▸ **Dataset excerpts**:
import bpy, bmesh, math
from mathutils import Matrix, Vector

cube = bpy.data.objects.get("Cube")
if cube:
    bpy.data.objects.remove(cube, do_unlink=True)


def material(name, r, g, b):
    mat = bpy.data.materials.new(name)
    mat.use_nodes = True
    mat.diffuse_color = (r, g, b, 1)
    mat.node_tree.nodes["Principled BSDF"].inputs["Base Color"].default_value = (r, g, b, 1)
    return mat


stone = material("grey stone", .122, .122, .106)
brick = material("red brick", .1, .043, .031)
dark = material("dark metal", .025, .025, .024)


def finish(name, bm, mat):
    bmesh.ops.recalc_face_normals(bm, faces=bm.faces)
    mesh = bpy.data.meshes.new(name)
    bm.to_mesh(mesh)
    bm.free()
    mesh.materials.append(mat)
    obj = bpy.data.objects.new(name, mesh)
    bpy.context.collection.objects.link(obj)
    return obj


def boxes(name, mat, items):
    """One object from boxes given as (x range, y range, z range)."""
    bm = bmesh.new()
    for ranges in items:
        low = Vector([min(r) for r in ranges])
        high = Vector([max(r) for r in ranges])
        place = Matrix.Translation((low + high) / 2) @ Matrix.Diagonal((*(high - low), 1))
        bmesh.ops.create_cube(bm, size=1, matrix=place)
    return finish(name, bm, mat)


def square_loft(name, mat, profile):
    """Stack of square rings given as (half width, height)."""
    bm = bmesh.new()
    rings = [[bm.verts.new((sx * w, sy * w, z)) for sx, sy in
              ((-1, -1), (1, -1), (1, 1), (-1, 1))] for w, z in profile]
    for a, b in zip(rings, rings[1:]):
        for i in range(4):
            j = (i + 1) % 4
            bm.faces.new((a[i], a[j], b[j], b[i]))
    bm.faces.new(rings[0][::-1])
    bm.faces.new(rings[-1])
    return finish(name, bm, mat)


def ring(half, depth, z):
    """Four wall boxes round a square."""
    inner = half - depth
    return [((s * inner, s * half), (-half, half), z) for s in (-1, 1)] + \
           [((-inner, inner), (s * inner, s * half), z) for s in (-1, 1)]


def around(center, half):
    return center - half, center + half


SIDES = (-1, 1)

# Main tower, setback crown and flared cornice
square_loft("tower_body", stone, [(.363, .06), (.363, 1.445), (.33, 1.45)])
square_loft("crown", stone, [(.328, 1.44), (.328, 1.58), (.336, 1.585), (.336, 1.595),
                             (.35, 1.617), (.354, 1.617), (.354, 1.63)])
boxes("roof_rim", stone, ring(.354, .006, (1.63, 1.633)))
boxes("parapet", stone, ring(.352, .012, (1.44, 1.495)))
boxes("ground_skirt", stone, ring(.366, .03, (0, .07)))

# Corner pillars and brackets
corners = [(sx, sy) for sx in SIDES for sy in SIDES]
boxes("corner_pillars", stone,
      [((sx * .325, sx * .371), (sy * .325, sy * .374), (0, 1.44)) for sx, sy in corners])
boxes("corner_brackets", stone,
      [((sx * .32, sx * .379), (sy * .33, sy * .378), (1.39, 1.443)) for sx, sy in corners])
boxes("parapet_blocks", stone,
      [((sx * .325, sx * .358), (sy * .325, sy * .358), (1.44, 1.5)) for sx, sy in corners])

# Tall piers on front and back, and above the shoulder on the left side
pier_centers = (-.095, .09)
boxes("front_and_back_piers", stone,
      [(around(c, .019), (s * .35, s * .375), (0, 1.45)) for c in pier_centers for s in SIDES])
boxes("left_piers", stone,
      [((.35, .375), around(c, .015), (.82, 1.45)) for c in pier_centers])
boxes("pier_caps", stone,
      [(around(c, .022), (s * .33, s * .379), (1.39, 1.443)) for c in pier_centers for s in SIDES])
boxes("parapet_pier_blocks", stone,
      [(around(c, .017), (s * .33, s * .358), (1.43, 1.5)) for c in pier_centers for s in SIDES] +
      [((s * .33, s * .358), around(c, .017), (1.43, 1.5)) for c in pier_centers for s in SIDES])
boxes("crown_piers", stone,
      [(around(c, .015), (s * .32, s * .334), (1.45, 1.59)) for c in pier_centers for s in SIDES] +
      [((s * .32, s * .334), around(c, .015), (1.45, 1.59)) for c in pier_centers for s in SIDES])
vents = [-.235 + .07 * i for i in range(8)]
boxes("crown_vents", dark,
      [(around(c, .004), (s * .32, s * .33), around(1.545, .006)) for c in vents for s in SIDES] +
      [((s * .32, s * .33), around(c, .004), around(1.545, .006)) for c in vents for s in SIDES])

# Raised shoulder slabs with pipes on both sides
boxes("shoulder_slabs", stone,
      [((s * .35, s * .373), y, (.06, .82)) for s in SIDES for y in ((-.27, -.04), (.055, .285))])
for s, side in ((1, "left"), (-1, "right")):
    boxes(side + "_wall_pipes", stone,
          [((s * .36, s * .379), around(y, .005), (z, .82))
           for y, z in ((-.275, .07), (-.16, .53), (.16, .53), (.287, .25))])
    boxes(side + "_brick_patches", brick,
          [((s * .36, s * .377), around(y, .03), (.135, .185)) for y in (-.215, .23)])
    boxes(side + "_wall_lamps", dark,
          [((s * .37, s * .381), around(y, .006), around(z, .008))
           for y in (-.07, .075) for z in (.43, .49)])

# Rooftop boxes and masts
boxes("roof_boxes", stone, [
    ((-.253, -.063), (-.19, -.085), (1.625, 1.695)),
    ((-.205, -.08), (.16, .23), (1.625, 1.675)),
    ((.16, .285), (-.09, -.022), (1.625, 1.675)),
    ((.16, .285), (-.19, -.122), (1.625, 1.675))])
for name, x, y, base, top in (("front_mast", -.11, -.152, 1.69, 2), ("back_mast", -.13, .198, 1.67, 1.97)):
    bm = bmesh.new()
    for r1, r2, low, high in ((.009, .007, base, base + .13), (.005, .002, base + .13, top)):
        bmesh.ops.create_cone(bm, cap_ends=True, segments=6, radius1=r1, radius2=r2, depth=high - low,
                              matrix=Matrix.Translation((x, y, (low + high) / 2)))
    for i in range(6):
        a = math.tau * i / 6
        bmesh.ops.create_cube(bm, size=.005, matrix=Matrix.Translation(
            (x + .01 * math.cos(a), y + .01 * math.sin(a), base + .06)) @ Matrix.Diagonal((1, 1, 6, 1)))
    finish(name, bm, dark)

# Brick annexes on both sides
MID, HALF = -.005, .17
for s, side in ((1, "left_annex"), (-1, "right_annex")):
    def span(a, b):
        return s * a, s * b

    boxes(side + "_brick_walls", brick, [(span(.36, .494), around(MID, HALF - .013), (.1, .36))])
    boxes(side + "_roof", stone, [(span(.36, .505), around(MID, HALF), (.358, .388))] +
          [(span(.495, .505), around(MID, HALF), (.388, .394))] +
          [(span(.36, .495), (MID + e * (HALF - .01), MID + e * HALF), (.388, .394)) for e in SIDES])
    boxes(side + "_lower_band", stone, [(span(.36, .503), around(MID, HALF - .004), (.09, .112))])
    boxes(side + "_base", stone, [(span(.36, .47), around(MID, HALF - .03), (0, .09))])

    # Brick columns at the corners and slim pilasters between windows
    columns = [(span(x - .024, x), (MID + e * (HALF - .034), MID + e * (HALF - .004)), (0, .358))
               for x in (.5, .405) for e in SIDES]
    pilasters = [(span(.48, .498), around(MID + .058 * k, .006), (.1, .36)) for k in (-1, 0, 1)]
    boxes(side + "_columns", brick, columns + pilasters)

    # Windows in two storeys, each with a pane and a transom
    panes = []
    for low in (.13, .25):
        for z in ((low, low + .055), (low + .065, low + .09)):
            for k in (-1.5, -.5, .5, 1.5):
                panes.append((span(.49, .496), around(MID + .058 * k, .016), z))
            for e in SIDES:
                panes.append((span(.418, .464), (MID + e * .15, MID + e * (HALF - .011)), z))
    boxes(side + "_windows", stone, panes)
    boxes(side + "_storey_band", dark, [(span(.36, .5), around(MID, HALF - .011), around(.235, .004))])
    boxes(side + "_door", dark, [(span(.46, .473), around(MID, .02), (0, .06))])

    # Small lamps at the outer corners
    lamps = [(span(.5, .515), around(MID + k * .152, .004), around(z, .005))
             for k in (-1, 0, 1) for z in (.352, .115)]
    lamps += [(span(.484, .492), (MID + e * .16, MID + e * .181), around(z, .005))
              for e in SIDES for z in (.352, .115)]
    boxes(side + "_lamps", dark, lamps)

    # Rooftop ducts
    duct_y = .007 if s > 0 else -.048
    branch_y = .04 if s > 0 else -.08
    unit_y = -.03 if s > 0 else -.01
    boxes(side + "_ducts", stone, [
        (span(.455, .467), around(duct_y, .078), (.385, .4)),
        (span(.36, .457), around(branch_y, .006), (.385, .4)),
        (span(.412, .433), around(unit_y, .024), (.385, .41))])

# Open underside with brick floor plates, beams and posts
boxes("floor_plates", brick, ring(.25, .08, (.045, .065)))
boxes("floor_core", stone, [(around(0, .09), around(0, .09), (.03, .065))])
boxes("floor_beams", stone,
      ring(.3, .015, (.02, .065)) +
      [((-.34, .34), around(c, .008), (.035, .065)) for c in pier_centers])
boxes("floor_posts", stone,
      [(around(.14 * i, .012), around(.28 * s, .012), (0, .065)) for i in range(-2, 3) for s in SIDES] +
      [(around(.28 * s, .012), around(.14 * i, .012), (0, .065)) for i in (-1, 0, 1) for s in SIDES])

▸ **Required work**: Every line from the one containing "ring(.3, .015, (.02, .065)) +" to the close of the records must be reproduced exactly. Include both ends and nothing more.

▸ **Reply to the exercise**:
      ring(.3, .015, (.02, .065)) +
      [((-.34, .34), around(c, .008), (.035, .065)) for c in pier_centers])
boxes("floor_posts", stone,
      [(around(.14 * i, .012), around(.28 * s, .012), (0, .065)) for i in range(-2, 3) for s in SIDES] +
      [(around(.28 * s, .012), around(.14 * i, .012), (0, .065)) for i in (-1, 0, 1) for s in SIDES])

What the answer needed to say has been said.